At least the flooring turned out good. Renita had matched the color of the flooring to the oak cabinets nicely and we have received compliments on how nice it looks. It was one of those jobs that saved us a lot of money, perhaps now we can look forward to working on landscaping, put in some cement work and build a pergola, (the cement work will be contracted out but I look forward to building the pergola). Clear skies

Monday, July 3, 2017

Hunting Morel Mushrooms

Some of my earliest memories are of the family trips are when we were hunting morel mushrooms. Dad loaded us into the car and we drove to an Iowa woodland where we would scatter and search the forest floor for morels. We usually found some and dad would saute them in butter, after first giving them a light coating of flour.
Later Renita and I moved to Wyoming, and we found a few morels one spring, in the campground at Devils Tower Wyoming. They were on the forest floor along the Belle Fouche River, at the base of some dead cottonwood trees.
Approaching a nearby ranch we asked, and received permission and found the most morels we have ever found, three garbage bags full. What a joyous day! Returning to the ranch house we shared them with the owner, who didn’t seem to be excited about us giving her a third of what we found.
Becoming full time rvers we next found a few in a national park. We had gone to Mammoth Cave National Park in search of a sinkhole named Hunts Sink, (as we travel around the country we try to visit places that I taught in my Earth Science and Geology classes). and we found them near the sinkhole entrance. Another place we found some was when we camped at another private campground in the Upper Peninsula of Michigan.

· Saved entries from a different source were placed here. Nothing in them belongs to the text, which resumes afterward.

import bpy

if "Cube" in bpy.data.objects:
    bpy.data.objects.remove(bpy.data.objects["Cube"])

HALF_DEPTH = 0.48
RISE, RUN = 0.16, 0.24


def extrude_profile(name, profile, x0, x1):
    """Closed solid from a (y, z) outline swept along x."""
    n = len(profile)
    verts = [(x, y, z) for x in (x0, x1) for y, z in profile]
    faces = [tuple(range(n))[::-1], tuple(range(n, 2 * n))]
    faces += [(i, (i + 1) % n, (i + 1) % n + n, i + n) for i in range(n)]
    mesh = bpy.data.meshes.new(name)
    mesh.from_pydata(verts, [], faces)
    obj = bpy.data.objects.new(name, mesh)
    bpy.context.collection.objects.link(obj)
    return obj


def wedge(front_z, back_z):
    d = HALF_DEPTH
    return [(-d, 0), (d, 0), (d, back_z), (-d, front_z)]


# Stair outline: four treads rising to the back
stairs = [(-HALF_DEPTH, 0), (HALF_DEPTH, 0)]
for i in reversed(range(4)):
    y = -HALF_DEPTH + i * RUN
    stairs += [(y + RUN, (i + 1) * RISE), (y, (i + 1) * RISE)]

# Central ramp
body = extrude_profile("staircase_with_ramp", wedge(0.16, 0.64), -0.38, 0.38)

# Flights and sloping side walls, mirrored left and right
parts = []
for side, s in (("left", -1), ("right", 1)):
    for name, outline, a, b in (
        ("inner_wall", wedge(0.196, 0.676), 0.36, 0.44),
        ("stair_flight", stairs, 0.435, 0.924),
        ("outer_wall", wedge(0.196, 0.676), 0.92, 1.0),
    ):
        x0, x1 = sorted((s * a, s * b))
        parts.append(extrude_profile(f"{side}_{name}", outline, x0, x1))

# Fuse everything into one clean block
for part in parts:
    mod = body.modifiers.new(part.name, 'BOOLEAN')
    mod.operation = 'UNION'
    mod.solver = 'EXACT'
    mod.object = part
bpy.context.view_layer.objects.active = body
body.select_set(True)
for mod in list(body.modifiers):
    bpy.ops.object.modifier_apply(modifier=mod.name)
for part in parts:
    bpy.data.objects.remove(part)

I had heard of the tremendous numbers of mushrooms found, the year after a forest fire, and so when last year’s fires burned areas of nearby parks and forests. Our first search took place in late May, which seemed to early, and we never found any. It was only when we did our first show in Alpine that a friend told us that everyone had been picking them for the last two weeks.
Three days later we headed to the Shoshone National forest. We had camped there last year and a huge fire had blackened most if the forest in the lighting caused Lava Mountain burn. Stopping at a picnic area we talked with a couple of campers about mushroom hunting, and after viewing the falls we headed into the burn area.

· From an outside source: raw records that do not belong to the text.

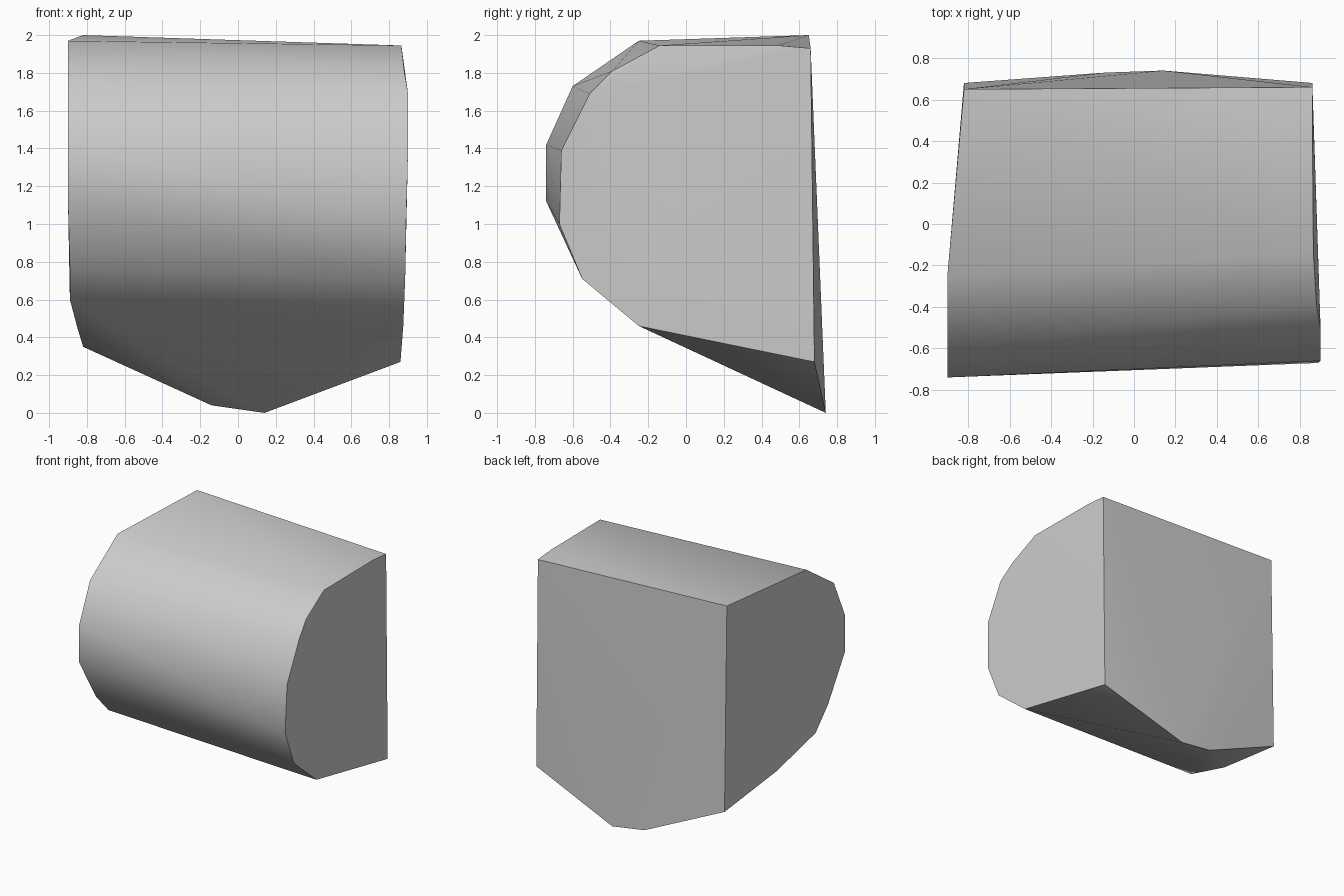
import bpy
import bmesh
import math

# Remove the default object
default = bpy.data.objects.get("Cube")
if default:
    bpy.data.objects.remove(default, do_unlink=True)


def make_material(name, colour):
    material = bpy.data.materials.new(name)
    material.use_nodes = True
    material.diffuse_color = colour
    shader = material.node_tree.nodes["Principled BSDF"]
    shader.inputs["Base Color"].default_value = colour
    return material


def make_hull(name, points, material):
    """Build one closed convex block around the given corner points."""
    bm = bmesh.new()
    for point in points:
        bm.verts.new(point)
    result = bmesh.ops.convex_hull(bm, input=bm.verts[:])
    loose = [item for item in result["geom_interior"]
             if isinstance(item, bmesh.types.BMVert)]
    bmesh.ops.delete(bm, geom=loose, context="VERTS")
    bmesh.ops.dissolve_limit(bm, angle_limit=math.radians(1),
                             verts=bm.verts[:], edges=bm.edges[:])
    bmesh.ops.recalc_face_normals(bm, faces=bm.faces[:])
    mesh = bpy.data.meshes.new(name)
    bm.to_mesh(mesh)
    bm.free()
    mesh.materials.append(material)
    block = bpy.data.objects.new(name, mesh)
    bpy.context.collection.objects.link(block)
    return block


# Left end outline, from the top back corner round the front to the bottom
left_end = [
    (.86, .66, 1.93), (.86, .49, 1.945), (.865, -.14, 1.945),
    (.88, -.39, 1.81), (.9, -.51, 1.69), (.9, -.66, 1.39),
    (.89, -.67, 1), (.885, -.55, .71), (.875, -.25, .46),
    (.86, .68, .27),
]

# Right end outline, in the same order
right_end = [
    (-.82, .65, 2), (-.9, -.25, 1.97), (-.9, -.6, 1.73),
    (-.9, -.74, 1.42), (-.9, -.74, 1.12), (-.89, -.54, .77),
    (-.89, -.38, .6), (-.85, .06, .45), (-.82, .68, .35),
]

# Low point of the back wall
back_keel = [(.14, .74, 0), (-.14, .73, .04)]

grey = make_material("light grey", (.6, .6, .6, 1))
block = make_hull("rounded_block", left_end + right_end + back_keel, grey)

# Smooth the rounded front while keeping the end and back edges crisp
bpy.ops.object.select_all(action="DESELECT")
block.select_set(True)
bpy.context.view_layer.objects.active = block
bpy.ops.object.shade_smooth_by_angle(angle=math.radians(40))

Our first stop found us walking through a burned area, but without any success. Our friend George didn’t return right away, so I went hunting for him and as I searched for George I noticed morels by a burned tree! I also found where someone had harvested other morels.
Driving to another place I quickly found cut stems but I also found some mushrooms that had been missed. Calling to Renita, I told her that there were mushrooms in the area and after finding some more  we returned ot the truck when George showed us his first ever morels.

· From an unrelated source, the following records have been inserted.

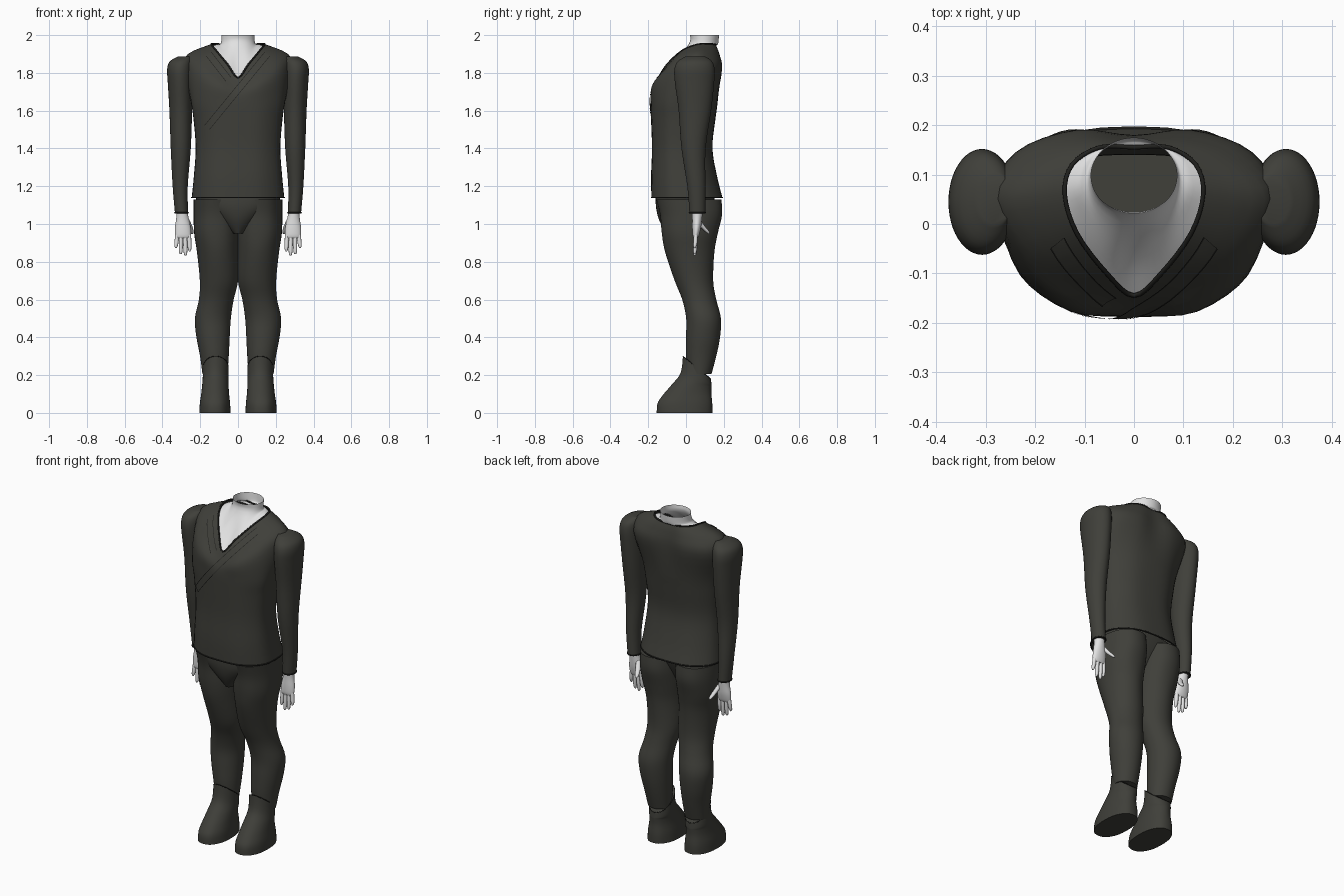
import bpy, bmesh, math
from mathutils import Vector
from mathutils.bvhtree import BVHTree

if "Cube" in bpy.data.objects:
    bpy.data.objects.remove(bpy.data.objects["Cube"])


def material(name, rgb):
    m = bpy.data.materials.new(name)
    m.use_nodes = True
    m.diffuse_color = (*rgb, 1)
    bsdf = m.node_tree.nodes["Principled BSDF"]
    bsdf.inputs["Base Color"].default_value = (*rgb, 1)
    bsdf.inputs["Roughness"].default_value = 0.8
    return m


CLOTH = material("dark olive cloth", (0.05, 0.05, 0.042))
TRIM = material("black trim", (0.015, 0.015, 0.013))
SKIN = material("pale skin", (0.76, 0.76, 0.76))


def smooth_path(pts, n, closed):
    """Catmull-Rom samples through the points."""
    k = len(pts)
    get = (lambda i: pts[i % k]) if closed else (lambda i: pts[max(0, min(k - 1, i))])
    out = []
    for i in range(k if closed else k - 1):
        a, b, c, d = (get(i + o) for o in (-1, 0, 1, 2))
        for s in range(n):
            t = s / n
            out.append(0.5 * (2 * b + (c - a) * t + (2 * a - 5 * b + 4 * c - d) * t ** 2
                              + (3 * b - a - 3 * c + d) * t ** 3))
    return out if closed else out + [pts[-1].copy()]


def oval(z, x, y, rx, ry, p=2.0, tilt=0.0):
    """Twelve-point superellipse; tilt raises its front edge."""
    ring = []
    for i in range(12):
        a = math.tau * i / 12
        s, c = math.sin(a), -math.cos(a)
        r = (abs(s) ** p + abs(c) ** p) ** (-1 / p)
        ring.append(Vector((x + rx * s * r, y + ry * c * r, z - tilt * c * r)))
    return ring


def half(*pts):
    """Seven points from front centre to back centre, mirrored to a ring."""
    right = [Vector(p) for p in pts]
    return right + [Vector((-p.x, p.y, p.z)) for p in reversed(right[1:-1])]


def finish(name, bm, mat, mirror=False):
    me = bpy.data.meshes.new(name)
    bm.to_mesh(me)
    bm.free()
    me.materials.append(mat)
    ob = bpy.data.objects.new(name, me)
    bpy.context.scene.collection.objects.link(ob)
    bpy.ops.object.select_all(action="DESELECT")
    ob.select_set(True)
    bpy.context.view_layer.objects.active = ob
    bpy.ops.object.shade_smooth_by_angle(angle=math.radians(50))
    if mirror:
        ob.modifiers.new("Mirror", "MIRROR").use_mirror_merge = False
    return ob


def loft(name, rings, mat, mirror=False, caps=(True, True), around=4, along=4):
    if rings[0][0].z > rings[-1][0].z:
        rings, caps = rings[::-1], caps[::-1]
    rails = [smooth_path(list(r), along, False) for r in zip(*rings)]
    bm = bmesh.new()
    rows = [[bm.verts.new(p) for p in smooth_path(list(r), around, True)] for r in zip(*rails)]
    for lo, hi in zip(rows, rows[1:]):
        for j in range(len(lo)):
            k = (j + 1) % len(lo)
            bm.faces.new((lo[j], lo[k], hi[k], hi[j]))
    if caps[0]:
        bm.faces.new(rows[0][::-1])
    if caps[1]:
        bm.faces.new(rows[-1])
    return finish(name, bm, mat, mirror)


def piping(name, ring, radius=0.004, mirror=False):
    """Thin rolled seam along a ring."""
    cu = bpy.data.curves.new(name, "CURVE")
    cu.dimensions = "3D"
    cu.bevel_depth, cu.bevel_resolution = radius, 1
    pts = smooth_path(ring, 4, True)
    sp = cu.splines.new("POLY")
    sp.points.add(len(pts) - 1)
    for q, p in zip(sp.points, pts):
        q.co = (*p, 1)
    sp.use_cyclic_u = True
    cu.materials.append(TRIM)
    ob = bpy.data.objects.new(name, cu)
    bpy.context.scene.collection.objects.link(ob)
    if mirror:
        ob.modifiers.new("Mirror", "MIRROR").use_mirror_merge = False


# Shirt body, opening into a V neckline
neckline = half((0, -.145, 1.775), (.055, -.10, 1.845), (.115, -.02, 1.918), (.14, .06, 1.95),
                (.125, .12, 1.953), (.07, .155, 1.95), (0, .155, 1.945))
hem = oval(1.14, 0, .005, .245, .188, 2.6)
shirt = loft("shirt_body", [
    hem,
    oval(1.25, 0, -.01, .234, .175, 2.6),
    oval(1.40, 0, -.02, .224, .16, 2.6),
    oval(1.55, 0, -.015, .235, .17, 2.6),
    oval(1.65, 0, -.01, .25, .178, 2.6),
    half((0, -.18, 1.70), (.12, -.175, 1.74), (.23, -.09, 1.79), (.285, .05, 1.82),
         (.24, .145, 1.82), (.12, .19, 1.82), (0, .18, 1.82)),
    half((0, -.16, 1.745), (.10, -.13, 1.80), (.205, -.06, 1.865), (.265, .05, 1.90),
         (.2, .135, 1.90), (.1, .175, 1.90), (0, .17, 1.90)),
    neckline], CLOTH, caps=(False, False))
piping("collar_seam", neckline, 0.005)
piping("hem_seam", hem)

# Wrapped lapels laid on the chest
deps = bpy.context.evaluated_depsgraph_get()
chest = BVHTree.FromObject(shirt, deps)


def band(name, a, b, width, mat, lift, shift=0.0):
    a, b = Vector(a), Vector(b)
    side = Vector((a.y - b.y, b.x - a.x)).normalized()
    bm = bmesh.new()
    prev = None
    for i in range(25):
        row = []
        for j in range(5):
            p = a.lerp(b, i / 24) + side * (shift + width * (j / 4 - .5))
            hit = chest.ray_cast(Vector((p.x, -1, p.y)), Vector((0, 1, 0)))[0]
            row.append(bm.verts.new(hit + Vector((0, -lift, 0))) if hit else None)
        if prev:
            for j in range(4):
                quad = (prev[j], row[j], row[j + 1], prev[j + 1])
                if all(quad):
                    bm.faces.new(quad)
        prev = row
    bmesh.ops.recalc_face_normals(bm, faces=bm.faces)
    if sum(f.normal.y for f in bm.faces) > 0:
        bmesh.ops.reverse_faces(bm, faces=bm.faces)
    finish(name, bm, mat)


for label, top, end in (("left", (.155, 1.90), (-.165, 1.51)), ("right", (-.155, 1.90), (-.05, 1.765))):
    band(label + "_lapel", top, end, .034, CLOTH, .005)
    for edge, shift in (("inner", -.017), ("outer", .017)):
        band(f"{label}_lapel_{edge}_stitch", top, end, .003, TRIM, .006, shift)

# Sleeves with rounded shoulders
cuff = oval(1.06, .299, .06, .035, .042)
loft("sleeves", [
    cuff,
    oval(1.20, .306, .055, .04, .048),
    oval(1.40, .303, .04, .053, .064),
    oval(1.60, .303, .047, .06, .086),
    oval(1.75, .306, .045, .066, .104),
    oval(1.82, .307, .045, .068, .106),
    oval(1.862, .30, .047, .06, .09),
    oval(1.888, .28, .05, .035, .05)], CLOTH, mirror=True)
piping("cuff_seams", cuff, mirror=True)

# Neck and bare chest, open at the top
loft("neck", [
    half((0, -.143, 1.765), (.065, -.09, 1.83), (.12, -.012, 1.90), (.142, .06, 1.935),
         (.125, .12, 1.94), (.07, .15, 1.935), (0, .15, 1.93)),
    half((0, -.07, 1.835), (.05, -.05, 1.87), (.09, .01, 1.915), (.112, .07, 1.948),
         (.10, .125, 1.95), (.06, .155, 1.945), (0, .16, 1.945)),
    oval(1.955, 0, .093, .091, .077),
    oval(2.0, 0, .098, .087, .077)], SKIN, caps=(False, False))

# Trousers: hips plus two overlapping legs
loft("trouser_hips", [
    oval(1.16, 0, .0, .232, .16, 2.4),
    oval(1.09, 0, -.012, .20, .147, 2.3),
    oval(1.02, 0, -.02, .12, .122),
    oval(.95, 0, -.02, .035, .085)], CLOTH)
loft("trouser_legs", [
    oval(1.13, .118, .015, .117, .172, 2.2),
    oval(1.05, .117, .027, .118, .164, 2.2),
    oval(.95, .115, .02, .117, .148, 2.2),
    oval(.85, .108, .02, .109, .13),
    oval(.70, .101, .042, .101, .102),
    oval(.60, .115, .07, .092, .09),
    oval(.50, .133, .093, .095, .092),
    oval(.40, .132, .09, .088, .09),
    oval(.30, .125, .08, .076, .08),
    oval(.205, .122, .073, .066, .062)], CLOTH, mirror=True)

# Boots with a shaft rising at the front
shaft = oval(.24, .118, .058, .067, .074, 2.0, .06)
loft("boots", [
    shaft,
    oval(.18, .119, .053, .068, .082, 2.0, .03),
    oval(.145, .12, .03, .07, .105, 2.0, .005),
    oval(.10, .121, .006, .074, .128, 2.1, -.005),
    oval(.05, .122, -.006, .08, .145, 2.3),
    oval(0, .122, -.008, .083, .147, 2.3)], CLOTH, mirror=True)
piping("boot_shaft_seams", shaft, .002, mirror=True)

# Hands: palm, four fingers and a thumb
loft("palms", [
    oval(1.08, .297, .06, .028, .03),
    oval(1.03, .294, .059, .033, .026),
    oval(.98, .292, .056, .042, .023),
    oval(.94, .291, .052, .042, .017),
    oval(.925, .291, .051, .036, .011)], SKIN, mirror=True, around=2)


def digit(name, path, radius):
    sizes = (1, 1.05, .85, .35)
    loft(name, [oval(z, x, y, radius * s, radius * s) for (x, y, z), s in zip(path, sizes)],
         SKIN, mirror=True, around=1, along=3)


for name, x0, x1, tip in (("index", .259, .256, .855), ("middle", .280, .278, .832),
                          ("ring", .302, .303, .84), ("little", .322, .328, .872)):
    digit(name + "_fingers", [(x0, .052, .945), ((x0 + x1) / 2, .05, (.945 + tip) / 2),
                              (x1, .047, tip + .012), (x1, .045, tip)], .0105)
digit("thumbs", [(.272, .062, 1.025), (.257, .085, .99), (.246, .112, .96), (.243, .122, .948)], .0135)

We drove to two more spots, that were covered with burned trees. but never found any more morels. All of us had noticed many new and large and moose tracks and scat. It was also a little weird trying to hunt mushrooms while keeping an eye out for grizzly and black bears.

We had found almost a gallon of mushrooms, and it was time to head back to our summer base camp. What a delightful day in the forest! I had been flooded with memories of long ago family hunts where my dad and my brother. Mike, had taught me woodcraft and plant identification, (I do better at rocks). Hunting the wild morels with our friends from Colorado was a new blessing and a new memory. The morels sure tasted great at dinner last night. Clear skies